Stored data entries:
##########
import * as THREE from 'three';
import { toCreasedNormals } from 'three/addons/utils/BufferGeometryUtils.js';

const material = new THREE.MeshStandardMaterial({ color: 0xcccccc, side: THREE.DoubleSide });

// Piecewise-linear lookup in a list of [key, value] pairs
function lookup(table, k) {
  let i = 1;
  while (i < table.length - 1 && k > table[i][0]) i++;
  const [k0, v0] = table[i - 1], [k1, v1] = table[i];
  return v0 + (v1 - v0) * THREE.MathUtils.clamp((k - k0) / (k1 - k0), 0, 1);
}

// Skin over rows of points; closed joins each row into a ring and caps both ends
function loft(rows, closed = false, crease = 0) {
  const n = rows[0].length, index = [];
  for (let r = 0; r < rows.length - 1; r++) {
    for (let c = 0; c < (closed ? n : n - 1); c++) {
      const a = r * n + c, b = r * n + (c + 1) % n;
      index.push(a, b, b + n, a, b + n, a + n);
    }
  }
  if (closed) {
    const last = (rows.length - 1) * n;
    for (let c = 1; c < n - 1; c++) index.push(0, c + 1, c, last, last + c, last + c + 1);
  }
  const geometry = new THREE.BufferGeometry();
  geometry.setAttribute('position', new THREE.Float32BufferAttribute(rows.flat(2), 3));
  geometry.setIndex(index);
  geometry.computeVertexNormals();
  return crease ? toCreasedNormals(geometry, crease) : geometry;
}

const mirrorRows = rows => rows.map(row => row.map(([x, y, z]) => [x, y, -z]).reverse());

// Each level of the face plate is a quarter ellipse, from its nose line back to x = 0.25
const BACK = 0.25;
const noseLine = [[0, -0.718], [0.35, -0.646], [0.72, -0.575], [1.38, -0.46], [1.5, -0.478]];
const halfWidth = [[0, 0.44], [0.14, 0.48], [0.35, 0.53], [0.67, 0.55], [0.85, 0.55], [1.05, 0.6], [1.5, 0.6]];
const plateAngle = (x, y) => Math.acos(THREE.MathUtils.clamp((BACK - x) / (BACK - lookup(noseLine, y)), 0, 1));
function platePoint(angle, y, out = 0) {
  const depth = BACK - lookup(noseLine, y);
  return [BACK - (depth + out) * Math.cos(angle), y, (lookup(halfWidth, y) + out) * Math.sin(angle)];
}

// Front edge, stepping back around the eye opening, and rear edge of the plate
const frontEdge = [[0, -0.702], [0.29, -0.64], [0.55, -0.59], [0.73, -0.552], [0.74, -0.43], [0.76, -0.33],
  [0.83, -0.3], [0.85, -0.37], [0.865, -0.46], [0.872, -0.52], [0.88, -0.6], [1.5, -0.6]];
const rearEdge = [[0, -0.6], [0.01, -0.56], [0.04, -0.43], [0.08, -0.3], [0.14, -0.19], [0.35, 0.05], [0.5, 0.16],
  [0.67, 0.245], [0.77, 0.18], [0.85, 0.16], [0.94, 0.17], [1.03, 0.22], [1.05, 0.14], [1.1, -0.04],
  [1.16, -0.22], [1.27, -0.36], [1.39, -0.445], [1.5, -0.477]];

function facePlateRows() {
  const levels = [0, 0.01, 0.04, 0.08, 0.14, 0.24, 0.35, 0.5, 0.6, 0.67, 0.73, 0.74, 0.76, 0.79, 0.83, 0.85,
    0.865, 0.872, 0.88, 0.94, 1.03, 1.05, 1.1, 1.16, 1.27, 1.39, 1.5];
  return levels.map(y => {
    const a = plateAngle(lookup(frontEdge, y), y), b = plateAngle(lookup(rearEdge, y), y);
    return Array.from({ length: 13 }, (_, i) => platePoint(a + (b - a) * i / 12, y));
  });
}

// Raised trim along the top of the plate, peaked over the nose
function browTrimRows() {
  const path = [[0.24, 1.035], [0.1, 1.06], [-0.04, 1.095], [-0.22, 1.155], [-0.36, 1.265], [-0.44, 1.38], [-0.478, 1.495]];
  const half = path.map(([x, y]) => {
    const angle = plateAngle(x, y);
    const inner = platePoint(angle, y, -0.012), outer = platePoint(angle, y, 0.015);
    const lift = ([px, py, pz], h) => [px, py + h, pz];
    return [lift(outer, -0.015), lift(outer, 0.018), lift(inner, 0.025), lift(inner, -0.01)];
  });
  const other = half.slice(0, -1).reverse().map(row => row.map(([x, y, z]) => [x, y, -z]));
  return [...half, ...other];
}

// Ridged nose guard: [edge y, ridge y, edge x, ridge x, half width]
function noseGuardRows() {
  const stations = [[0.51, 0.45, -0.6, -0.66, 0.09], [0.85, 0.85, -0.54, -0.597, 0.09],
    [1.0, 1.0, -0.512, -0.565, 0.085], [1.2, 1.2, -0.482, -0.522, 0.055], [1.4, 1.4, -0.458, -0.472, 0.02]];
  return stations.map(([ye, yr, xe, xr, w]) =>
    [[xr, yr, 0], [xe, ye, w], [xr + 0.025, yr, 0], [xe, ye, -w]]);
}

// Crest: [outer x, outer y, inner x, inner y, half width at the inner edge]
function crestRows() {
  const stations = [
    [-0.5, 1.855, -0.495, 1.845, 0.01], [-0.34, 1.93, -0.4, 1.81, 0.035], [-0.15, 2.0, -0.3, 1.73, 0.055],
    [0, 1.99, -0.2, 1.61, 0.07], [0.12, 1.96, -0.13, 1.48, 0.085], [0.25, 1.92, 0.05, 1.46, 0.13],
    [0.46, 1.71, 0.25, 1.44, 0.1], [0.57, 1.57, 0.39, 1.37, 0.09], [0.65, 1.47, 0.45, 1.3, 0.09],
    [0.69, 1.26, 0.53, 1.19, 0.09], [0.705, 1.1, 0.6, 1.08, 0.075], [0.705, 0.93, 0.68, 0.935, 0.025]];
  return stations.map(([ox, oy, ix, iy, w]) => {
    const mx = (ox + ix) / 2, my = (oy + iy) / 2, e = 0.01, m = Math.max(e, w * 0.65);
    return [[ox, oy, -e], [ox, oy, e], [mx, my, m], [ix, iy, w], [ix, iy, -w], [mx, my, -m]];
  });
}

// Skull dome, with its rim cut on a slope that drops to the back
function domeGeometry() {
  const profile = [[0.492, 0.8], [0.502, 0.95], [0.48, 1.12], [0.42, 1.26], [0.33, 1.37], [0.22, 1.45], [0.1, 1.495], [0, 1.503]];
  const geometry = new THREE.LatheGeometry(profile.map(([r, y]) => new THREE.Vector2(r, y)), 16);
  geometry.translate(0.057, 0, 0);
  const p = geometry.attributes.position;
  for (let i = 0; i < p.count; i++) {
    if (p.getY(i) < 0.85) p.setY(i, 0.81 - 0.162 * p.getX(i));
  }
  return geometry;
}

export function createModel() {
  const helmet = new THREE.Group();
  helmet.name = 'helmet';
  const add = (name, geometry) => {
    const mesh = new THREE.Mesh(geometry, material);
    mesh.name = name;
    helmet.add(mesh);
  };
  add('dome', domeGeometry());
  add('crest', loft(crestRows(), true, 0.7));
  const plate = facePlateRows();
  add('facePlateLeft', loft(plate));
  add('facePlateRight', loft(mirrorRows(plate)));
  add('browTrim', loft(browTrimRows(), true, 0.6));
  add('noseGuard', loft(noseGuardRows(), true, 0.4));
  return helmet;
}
##########
> _Exercise description_
Please restate each record exactly as it reads.

> _Answer to this exercise_
import * as THREE from 'three';
import { toCreasedNormals } from 'three/addons/utils/BufferGeometryUtils.js';

const material = new THREE.MeshStandardMaterial({ color: 0xcccccc, side: THREE.DoubleSide });

// Piecewise-linear lookup in a list of [key, value] pairs
function lookup(table, k) {
  let i = 1;
  while (i < table.length - 1 && k > table[i][0]) i++;
  const [k0, v0] = table[i - 1], [k1, v1] = table[i];
  return v0 + (v1 - v0) * THREE.MathUtils.clamp((k - k0) / (k1 - k0), 0, 1);
}

// Skin over rows of points; closed joins each row into a ring and caps both ends
function loft(rows, closed = false, crease = 0) {
  const n = rows[0].length, index = [];
  for (let r = 0; r < rows.length - 1; r++) {
    for (let c = 0; c < (closed ? n : n - 1); c++) {
      const a = r * n + c, b = r * n + (c + 1) % n;
      index.push(a, b, b + n, a, b + n, a + n);
    }
  }
  if (closed) {
    const last = (rows.length - 1) * n;
    for (let c = 1; c < n - 1; c++) index.push(0, c + 1, c, last, last + c, last + c + 1);
  }
  const geometry = new THREE.BufferGeometry();
  geometry.setAttribute('position', new THREE.Float32BufferAttribute(rows.flat(2), 3));
  geometry.setIndex(index);
  geometry.computeVertexNormals();
  return crease ? toCreasedNormals(geometry, crease) : geometry;
}

const mirrorRows = rows => rows.map(row => row.map(([x, y, z]) => [x, y, -z]).reverse());

// Each level of the face plate is a quarter ellipse, from its nose line back to x = 0.25
const BACK = 0.25;
const noseLine = [[0, -0.718], [0.35, -0.646], [0.72, -0.575], [1.38, -0.46], [1.5, -0.478]];
const halfWidth = [[0, 0.44], [0.14, 0.48], [0.35, 0.53], [0.67, 0.55], [0.85, 0.55], [1.05, 0.6], [1.5, 0.6]];
const plateAngle = (x, y) => Math.acos(THREE.MathUtils.clamp((BACK - x) / (BACK - lookup(noseLine, y)), 0, 1));
function platePoint(angle, y, out = 0) {
  const depth = BACK - lookup(noseLine, y);
  return [BACK - (depth + out) * Math.cos(angle), y, (lookup(halfWidth, y) + out) * Math.sin(angle)];
}

// Front edge, stepping back around the eye opening, and rear edge of the plate
const frontEdge = [[0, -0.702], [0.29, -0.64], [0.55, -0.59], [0.73, -0.552], [0.74, -0.43], [0.76, -0.33],
  [0.83, -0.3], [0.85, -0.37], [0.865, -0.46], [0.872, -0.52], [0.88, -0.6], [1.5, -0.6]];
const rearEdge = [[0, -0.6], [0.01, -0.56], [0.04, -0.43], [0.08, -0.3], [0.14, -0.19], [0.35, 0.05], [0.5, 0.16],
  [0.67, 0.245], [0.77, 0.18], [0.85, 0.16], [0.94, 0.17], [1.03, 0.22], [1.05, 0.14], [1.1, -0.04],
  [1.16, -0.22], [1.27, -0.36], [1.39, -0.445], [1.5, -0.477]];

function facePlateRows() {
  const levels = [0, 0.01, 0.04, 0.08, 0.14, 0.24, 0.35, 0.5, 0.6, 0.67, 0.73, 0.74, 0.76, 0.79, 0.83, 0.85,
    0.865, 0.872, 0.88, 0.94, 1.03, 1.05, 1.1, 1.16, 1.27, 1.39, 1.5];
  return levels.map(y => {
    const a = plateAngle(lookup(frontEdge, y), y), b = plateAngle(lookup(rearEdge, y), y);
    return Array.from({ length: 13 }, (_, i) => platePoint(a + (b - a) * i / 12, y));
  });
}

// Raised trim along the top of the plate, peaked over the nose
function browTrimRows() {
  const path = [[0.24, 1.035], [0.1, 1.06], [-0.04, 1.095], [-0.22, 1.155], [-0.36, 1.265], [-0.44, 1.38], [-0.478, 1.495]];
  const half = path.map(([x, y]) => {
    const angle = plateAngle(x, y);
    const inner = platePoint(angle, y, -0.012), outer = platePoint(angle, y, 0.015);
    const lift = ([px, py, pz], h) => [px, py + h, pz];
    return [lift(outer, -0.015), lift(outer, 0.018), lift(inner, 0.025), lift(inner, -0.01)];
  });
  const other = half.slice(0, -1).reverse().map(row => row.map(([x, y, z]) => [x, y, -z]));
  return [...half, ...other];
}

// Ridged nose guard: [edge y, ridge y, edge x, ridge x, half width]
function noseGuardRows() {
  const stations = [[0.51, 0.45, -0.6, -0.66, 0.09], [0.85, 0.85, -0.54, -0.597, 0.09],
    [1.0, 1.0, -0.512, -0.565, 0.085], [1.2, 1.2, -0.482, -0.522, 0.055], [1.4, 1.4, -0.458, -0.472, 0.02]];
  return stations.map(([ye, yr, xe, xr, w]) =>
    [[xr, yr, 0], [xe, ye, w], [xr + 0.025, yr, 0], [xe, ye, -w]]);
}

// Crest: [outer x, outer y, inner x, inner y, half width at the inner edge]
function crestRows() {
  const stations = [
    [-0.5, 1.855, -0.495, 1.845, 0.01], [-0.34, 1.93, -0.4, 1.81, 0.035], [-0.15, 2.0, -0.3, 1.73, 0.055],
    [0, 1.99, -0.2, 1.61, 0.07], [0.12, 1.96, -0.13, 1.48, 0.085], [0.25, 1.92, 0.05, 1.46, 0.13],
    [0.46, 1.71, 0.25, 1.44, 0.1], [0.57, 1.57, 0.39, 1.37, 0.09], [0.65, 1.47, 0.45, 1.3, 0.09],
    [0.69, 1.26, 0.53, 1.19, 0.09], [0.705, 1.1, 0.6, 1.08, 0.075], [0.705, 0.93, 0.68, 0.935, 0.025]];
  return stations.map(([ox, oy, ix, iy, w]) => {
    const mx = (ox + ix) / 2, my = (oy + iy) / 2, e = 0.01, m = Math.max(e, w * 0.65);
    return [[ox, oy, -e], [ox, oy, e], [mx, my, m], [ix, iy, w], [ix, iy, -w], [mx, my, -m]];
  });
}

// Skull dome, with its rim cut on a slope that drops to the back
function domeGeometry() {
  const profile = [[0.492, 0.8], [0.502, 0.95], [0.48, 1.12], [0.42, 1.26], [0.33, 1.37], [0.22, 1.45], [0.1, 1.495], [0, 1.503]];
  const geometry = new THREE.LatheGeometry(profile.map(([r, y]) => new THREE.Vector2(r, y)), 16);
  geometry.translate(0.057, 0, 0);
  const p = geometry.attributes.position;
  for (let i = 0; i < p.count; i++) {
    if (p.getY(i) < 0.85) p.setY(i, 0.81 - 0.162 * p.getX(i));
  }
  return geometry;
}

export function createModel() {
  const helmet = new THREE.Group();
  helmet.name = 'helmet';
  const add = (name, geometry) => {
    const mesh = new THREE.Mesh(geometry, material);
    mesh.name = name;
    helmet.add(mesh);
  };
  add('dome', domeGeometry());
  add('crest', loft(crestRows(), true, 0.7));
  const plate = facePlateRows();
  add('facePlateLeft', loft(plate));
  add('facePlateRight', loft(mirrorRows(plate)));
  add('browTrim', loft(browTrimRows(), true, 0.6));
  add('noseGuard', loft(noseGuardRows(), true, 0.4));
  return helmet;
}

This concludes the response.